When I was first a woman,
a proto-woman, perhaps,
I fell into the sin
A jumbled barter it was
of all I had, masks
and early roses and melodies
too simple to be songs
all, all underfoot in the
maudlin marsh of fool's dreaming
with braggarts croaking their
whisky throats like toads.
So, into the desert
hot and clean, clear and cold,
but there again I fell,
into the assassin's bed.
Every night I knew
his nerveless cunning,
slitting the throat of love
as I lay numb
listening to devils
laughing from the killing-stone,
waiting for your call to come
tenacious and startling-sweet
on limpid air
as jasmine in the abattoir;
but in the blood-pool
only sticky silence.
Now that time has taken
all the gods and fools
that made me woman,
I see with a child's eye
grateful to be lone
with meadow-wren and violets,
promises of fairies, friend of
crows and stars.
Images: Woman with Mask, artist unknown, via internet Fair Use
Faery and Kingfisher © Jean-Baptiste Monge Fair Use
Joy, this is so rich in image and language. "Jasmine in the abattoir" is especially startling and apt. We all start out like the The Fool in the Tarot deck, don't we, blithely stepping off the cliff edge and offerign all of our half-formed pearls to various characters and swine who must see us coming a mile away. It's a hard way to go, especially for a sensitive person, and sad to go through it again and again as we both have done. Your third stanza describes all this to a tee.ReplyDelete
Odd, isn't it, that age really does resemble--in certain respects--a second childhood? But this time we've been there, done that, and now find joy in simple things and in simply being ourselves without all the urgent yearnings of youth. It's a hard-earned trade-off and you've addressed it superbly with this poem. I particularly love your closing lines. They certainly resonate in my own life.
Just fantastic, every line. "slitting the throat of love" I whish I'd written that!!! And this: "as jasmine in the abattoir;"ReplyDelete
I can so relate to this, Joy, those "braggarts croaking their/whisky throats like toads" and when you're busy wishing on a star you forget your feet are in the "maudlin marsh" and swamp creatures, in the slaughterhouse of "assassins" of the heart. You've spoken for a lot of us who in these latter years have learned to "see with a child's eye," to see the promise in ourselves (no longer "the sin of promising") and the beauty that surrounds us. You carried me away with this one, as always, and the journey is worth its end.ReplyDelete
Goodness me, Hedgewitch Joy! I am thrilled and chilled in equal measure! And then there are nuggets of such blinding wisdom - the whole of that first stanza, basically! How easily one falls into the "sin of promising."ReplyDelete
Really, there are too many beautiful lines to quote but I loved these:
"all underfoot in the
maudlin marsh of fool's dreaming" - this is so moving. Sometimes dreams are all a fool has.
The whole of the 4th stanza - vivid and brilliant!
The 7th stanza, that sticky silence of the blood-pool - OMG! You epitomise horror there.

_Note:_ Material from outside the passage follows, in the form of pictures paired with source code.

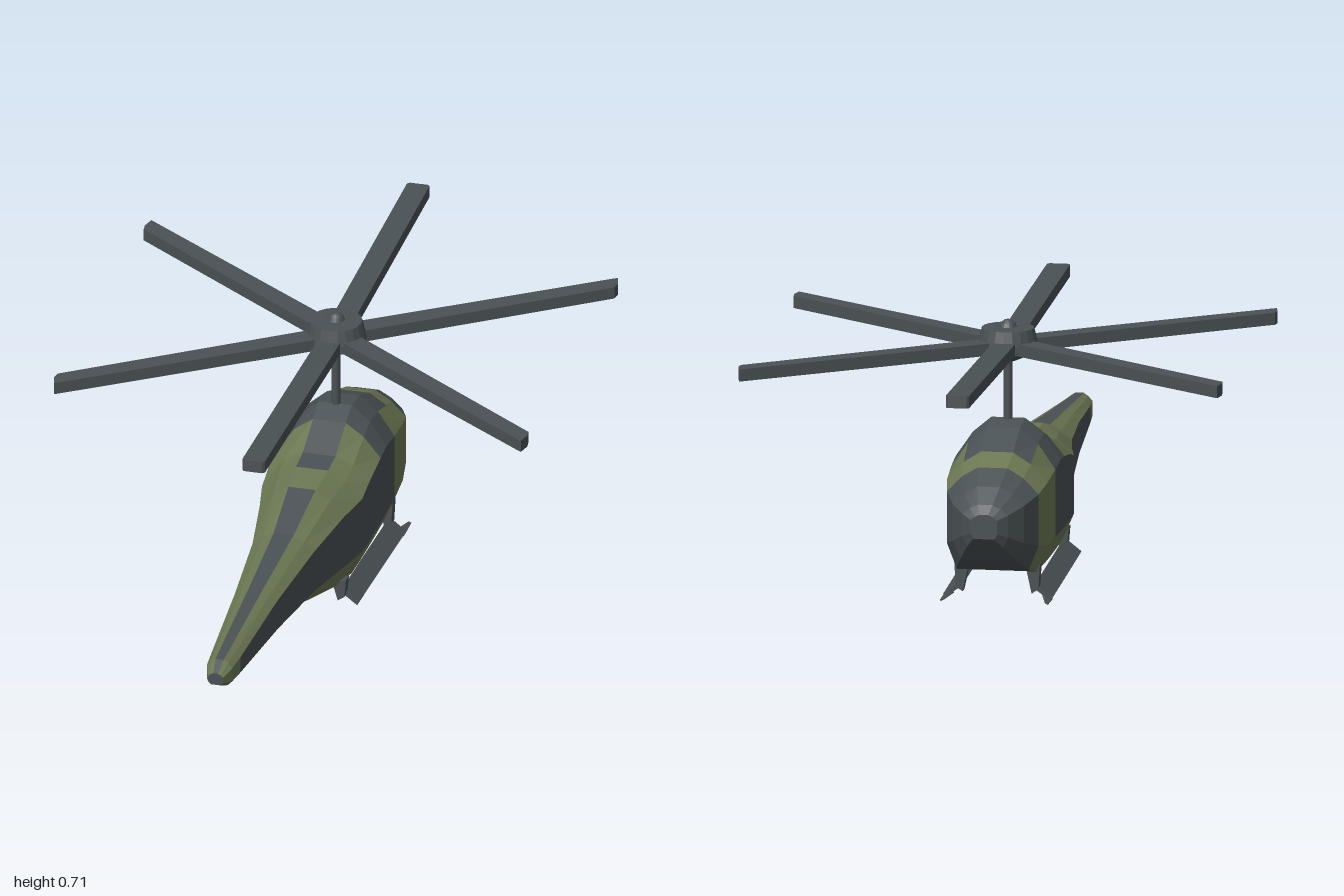
import * as THREE from 'three';

const grey = new THREE.MeshStandardMaterial({ color: 0x4a5154 });
grey.name = 'slate grey';
const green = new THREE.MeshStandardMaterial({ color: 0x6c7853 });
green.name = 'olive green';

// Faceted loft through rings (clockwise seen from +z, ordered from +z to -z).
// colourOf(segment, side) returns 0 for grey, 1 for green; the end caps are grey.
function loft(name, rings, colourOf = () => 0) {
  const faces = [[], []];
  const add = (c, ...pts) => pts.forEach((p) => faces[c].push(...p));
  const n = rings[0].length;
  for (let i = 0; i < rings.length - 1; i++) {
    for (let k = 0; k < n; k++) {
      const m = (k + 1) % n;
      const [a, b, c, d] = [rings[i][k], rings[i][m], rings[i + 1][m], rings[i + 1][k]];
      add(colourOf(i, k), a, b, c, a, c, d);
    }
  }
  const first = rings[0], last = rings[rings.length - 1];
  for (let k = 1; k < n - 1; k++) {
    add(0, first[0], first[k + 1], first[k]);
    add(0, last[0], last[k], last[k + 1]);
  }
  const group = new THREE.Group();
  group.name = name;
  faces.forEach((list, c) => {
    if (!list.length) return;
    const geo = new THREE.BufferGeometry();
    geo.setAttribute('position', new THREE.Float32BufferAttribute(list, 3));
    geo.computeVertexNormals();
    const mesh = new THREE.Mesh(geo, c ? green : grey);
    mesh.name = name + (c ? 'Green' : 'Grey');
    group.add(mesh);
  });
  return group;
}

// Fuselage stations: z, half width, then heights of roof, upper side, lower side, belly,
// and camouflage up to the next station for roof, shoulder, upper side, side, lower side, belly
const STATIONS = [
  [1.0, 0.02, 0.245, 0.235, 0.22, 0.212, 'dggggd'],
  [0.96, 0.034, 0.266, 0.245, 0.207, 0.194, 'dggggd'],
  [0.9, 0.039, 0.27, 0.247, 0.203, 0.186, 'dggdgd'],
  [0.6, 0.058, 0.295, 0.268, 0.185, 0.164, 'dggdgd'],
  [0.33, 0.083, 0.318, 0.28, 0.165, 0.128, 'dggdgd'],
  [0.15, 0.113, 0.362, 0.295, 0.15, 0.09, 'gggdgd'],
  [0.05, 0.134, 0.37, 0.3, 0.147, 0.082, 'dggdgd'],
  [-0.02, 0.136, 0.377, 0.32, 0.147, 0.081, 'dggdgd'],
  [-0.12, 0.137, 0.424, 0.335, 0.148, 0.081, 'ddddgd'],
  [-0.18, 0.137, 0.446, 0.34, 0.15, 0.081, 'ddddgd'],
  [-0.26, 0.136, 0.436, 0.33, 0.15, 0.081, 'ddgggd'],
  [-0.36, 0.131, 0.393, 0.315, 0.152, 0.081, 'gggggd'],
  [-0.43, 0.12, 0.366, 0.3, 0.165, 0.1, 'dddddd'],
  [-0.5, 0.093, 0.331, 0.283, 0.185, 0.138, 'dddddd'],
  [-0.55, 0.06, 0.294, 0.268, 0.21, 0.182, 'dddddd'],
  [-0.572, 0.035, 0.272, 0.258, 0.222, 0.208, 'dddddd'],
];

function fuselage() {
  const rings = STATIONS.map(([z, w, roof, upper, lower, belly]) => {
    // The belly is narrower under the tail boom than under the cabin
    const bellyWidth = w * (z > 0.2 ? 0.63 : 0.79);
    const half = [[w * 0.32, roof], [w * 0.67, roof + (upper - roof) * 0.38], [w, upper], [w, lower], [bellyWidth, belly]]
      .map(([x, y]) => [x, y, z]);
    return [...half, ...half.map(([x, y]) => [-x, y, z]).reverse()];
  });
  return loft('fuselage', rings, (i, k) => (STATIONS[i][6][k < 5 ? k + 1 : 9 - k] === 'g' ? 1 : 0));
}

// Bar along z between two quads of x,y, on the left (side 1) or right (side -1)
function bar(name, side, z0, quad0, z1, quad1) {
  const ring = (quad, z) => {
    const r = quad.map(([x, y]) => [x * side, y, z]);
    return side > 0 ? r : r.reverse();
  };
  return loft(name, [ring(quad0, z0), ring(quad1, z1)]);
}

function landingGear(side) {
  const gear = new THREE.Group();
  gear.name = side > 0 ? 'leftLandingGear' : 'rightLandingGear';
  // Slanted runner, lower towards the nose, with a thin tip
  const runner = (dy) => [[0.092, 0.05 + dy], [0.1, 0.059 + dy], [0.143, 0.025 + dy], [0.138, 0.016 + dy]];
  gear.add(bar('runner', side, 0.115, runner(0.009), -0.35, runner(-0.014)));
  gear.add(bar('runnerTip', side, -0.34, [[0.115, 0.014], [0.122, 0.02], [0.143, 0.008], [0.138, 0]],
    -0.405, [[0.132, 0.008], [0.134, 0.011], [0.142, 0.008], [0.14, 0.004]]));
  // Struts down from the belly
  for (const [z, low] of [[0.115, 0.04], [-0.345, 0.022]]) {
    const quad = [[0.075, 0.092], [0.112, 0.1], [0.108, low + 0.012], [0.09, low]];
    gear.add(bar('strut', side, z + 0.015, quad, z - 0.015, quad));
  }
  return gear;
}

// Flat blade extruded upwards from an outline in x,z
function blade(name, outline) {
  const shape = new THREE.Shape(outline.map(([x, z]) => new THREE.Vector2(x, -z)));
  const geo = new THREE.ExtrudeGeometry(shape, { depth: 0.032, bevelEnabled: false });
  geo.rotateX(-Math.PI / 2);
  const mesh = new THREE.Mesh(geo, grey);
  mesh.name = name;
  mesh.position.y = 0.622;
  return mesh;
}

function rotor() {
  const group = new THREE.Group();
  group.name = 'rotor';
  group.position.z = -0.185;

  const mast = new THREE.Mesh(new THREE.CylinderGeometry(0.012, 0.012, 0.18, 10), grey);
  mast.name = 'mast';
  mast.position.y = 0.52;
  group.add(mast);

  const profile = [[0, 0.597], [0.02, 0.598], [0.08, 0.624], [0.078, 0.645], [0.068, 0.685],
    [0.023, 0.687], [0.018, 0.698], [0.009, 0.705], [0, 0.706]].map(([x, y]) => new THREE.Vector2(x, y));
  const hubGeo = new THREE.LatheGeometry(profile, 20).toNonIndexed();
  hubGeo.computeVertexNormals();
  const hub = new THREE.Mesh(hubGeo, grey);
  hub.name = 'hub';
  group.add(hub);

  for (const sz of [1, -1]) {
    // Fore and aft blades rise gently towards their tips
    const long = blade('longBlade', [[-0.03, 0.04], [0.03, 0.04], [0.03, 0.81], [0.024, 0.816], [-0.024, 0.816], [-0.03, 0.81]]
      .map(([x, z]) => [x, z * sz]));
    long.rotation.x = -sz * 0.029;
    group.add(long);
    // Diagonal blades with obliquely cut tips
    for (const sx of [1, -1]) {
      group.add(blade('diagonalBlade', [[0.028, 0.058], [0.062, 0.012], [0.629, 0.424], [0.632, 0.445], [0.624, 0.479], [0.616, 0.474]]
        .map(([x, z]) => [x * sx, z * sz])));
    }
  }
  return group;
}

export function createModel() {
  const model = new THREE.Group();
  model.name = 'helicopter';
  model.add(fuselage(), rotor(), landingGear(1), landingGear(-1));
  return model;
}
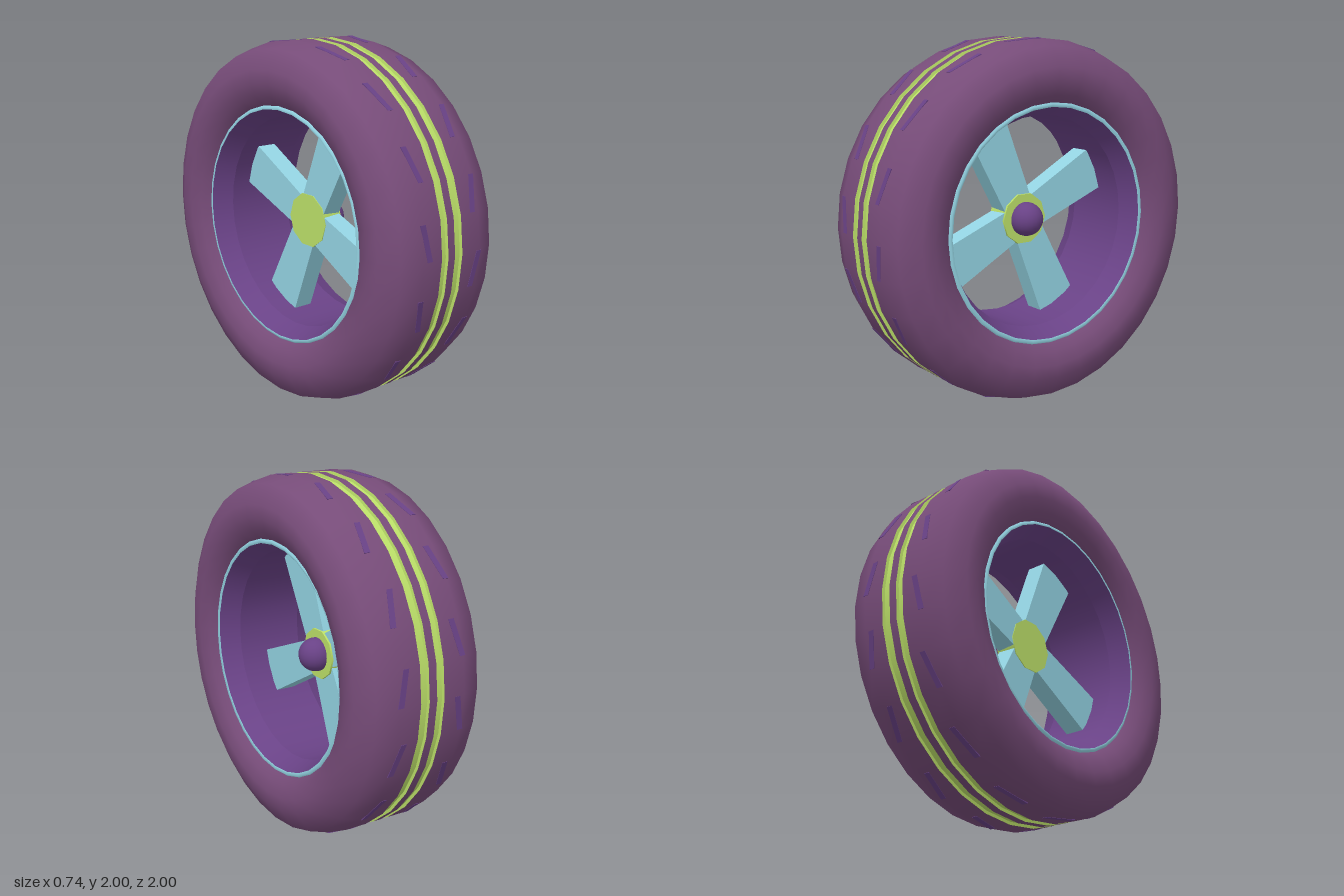
import * as THREE from 'three';
import { mergeGeometries } from 'three/addons/utils/BufferGeometryUtils.js';

const SIDES = 32;
const mat = (name, color) => Object.assign(new THREE.MeshStandardMaterial({ color }), { name });

// Profile points are [x along the axle, radius]
function revolve(points) {
  const g = new THREE.LatheGeometry(points.map(([x, r]) => new THREE.Vector2(r, x)), SIDES);
  return g.rotateZ(-Math.PI / 2);
}

// Same, with a sharp edge at each profile point
function revolveSharp(points) {
  return mergeGeometries(points.slice(1).map((p, i) => revolve([points[i], p])));
}

export function createModel() {
  const model = new THREE.Group();
  model.name = 'wheel';
  const wheel = new THREE.Group();
  wheel.name = 'wheelBody';
  wheel.position.y = 1;
  model.add(wheel);

  const tireMat = mat('tire plum', 0x774c79);
  const rimMat = mat('rim purple', 0x694286);
  const tealMat = mat('pale teal', 0x93d3e2);
  const limeMat = mat('lime', 0xbce069);

  const add = (name, geometry, material, parent = wheel) => {
    const m = new THREE.Mesh(geometry, material);
    m.name = name;
    parent.add(m);
    return m;
  };

  // Tire: two shoulders with sidewalls and a centre tread band
  const shoulder = [[0.073, 1], [0.2, 1], [0.315, 0.963], [0.372, 0.855], [0.372, 0.78], [0.35, 0.705], [0.305, 0.66]];
  const mirrored = shoulder.map(([x, r]) => [-x, r]).reverse();
  add('leftShoulder', revolve(shoulder), tireMat);
  add('rightShoulder', revolve(mirrored), tireMat);
  add('centreTread', revolve([[-0.027, 1], [0.02, 1]]), tireMat);

  // Recessed grooves either side of the centre band
  for (const [a, b] of [[-0.073, -0.027], [0.02, 0.073]]) {
    add('groove', revolveSharp([[a, 1], [a + 0.003, 0.984], [b - 0.003, 0.984], [b, 1]]), limeMat);
  }

  // Slanted tread slits, one on every second facet, staggered left to right
  const slitGeometry = (slant) => {
    const g = new THREE.BoxGeometry(0.034, 0.19, 0.006);
    const p = g.attributes.position;
    for (let i = 0; i < p.count; i++) p.setX(i, p.getX(i) + slant * p.getY(i) * 0.2);
    g.computeVertexNormals();
    return g.translate(0, 0, Math.cos(Math.PI / SIDES) - 0.001);
  };
  for (const side of [-1, 1]) {
    const g = slitGeometry(side).translate(side * 0.175, 0, 0);
    for (let k = 0; k < 16; k++) {
      const angle = (k + (side < 0 ? 0.25 : 0.75)) * Math.PI / 8;
      add('treadSlit', g, rimMat).rotation.x = -angle;
    }
  }

  // Rim barrel with flared mouths
  add('rimBarrel', revolveSharp([[0.312, 0.642], [0.2, 0.59], [-0.2, 0.59], [-0.312, 0.642]]), rimMat);

  // Trim rings
  add('leftTrimRing', revolve([[0.305, 0.668], [0.318, 0.656], [0.312, 0.64]]), tealMat);
  add('rightTrimRing', revolve([[-0.312, 0.64], [-0.314, 0.651], [-0.305, 0.661]]), tealMat);

  // Hub and spokes, slightly off centre
  const hub = new THREE.Group();
  hub.name = 'hub';
  hub.position.set(0, -0.01, -0.022);
  wheel.add(hub);
  add('hubDrum', new THREE.CylinderGeometry(0.146, 0.155, 0.13, 10).rotateZ(-Math.PI / 2).translate(-0.025, 0, 0), limeMat, hub);
  add('hubCap', new THREE.SphereGeometry(0.096, 20, 14).translate(0.055, 0, 0), rimMat, hub);

  // Spokes widen toward the rim
  const spoke = new THREE.BoxGeometry(0.115, 0.54, 1).translate(-0.028, 0.35, 0);
  const sp = spoke.attributes.position;
  for (let i = 0; i < sp.count; i++) sp.setZ(i, sp.getZ(i) * (0.19 + 0.13 * (sp.getY(i) - 0.08)));
  spoke.computeVertexNormals();
  for (let k = 0; k < 4; k++) {
    add('spoke', spoke, tealMat, hub).rotation.x = THREE.MathUtils.degToRad(25 + 90 * k);
  }

  return model;
}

And then the beautiful way it ends with her having been freed of it all and loving all the little things, the precious things, "I see with a child's eye" - love that! And "friend of crows and stars."
I am moved by this woman and feel compassion for her.
Lovely write as ever, HW Joy <3
So much to love about this poem. From the first line this strikes with raw honesty, "When I was first a woman, a proto-woman, perhaps, I fell into the sin of promising." It is quite a journey as we weave our way through love, complicate it, and then realize we can see and find love in people and things all around us. Beautiful writingReplyDelete
Humans failing to love each other is the shadow of humanity, one of so many in modernity. No wonder we love our pets so much. We made our promises to the paramour inside and at the end yearning (withReplyDelete
... "masks / and early roses and melodies / too simple to be songs" only to discover ears were deaf and groins impure, their assassin intents cooing from every grave a heart embraces. Only when " time has taken / all the gods and fools / that made me woman" (great lines) can the promises come true perhaps as all they were meant to, or devised in our deeper animal hearts where fidelity and care are instinct. A stellar examination of contracts imagined and destroyed by chromosomes devouring the desert. (Sorry for the comment posting goof.)Delete
Thanks, B. I agree that the unconditional love of our pets(also incomplete, but at least full-hearted and faithful) seems a comfort, as human love so often fails to meet its own exacting and perhaps unrealistic promises. But we see so little of what we want and need--we only feel it, usually either too much or not enough to be guided by it reliably. Thanks for taking the time to read, friend, and for getting it so well, though we both might be happier writers and worse poets if we didn't.Delete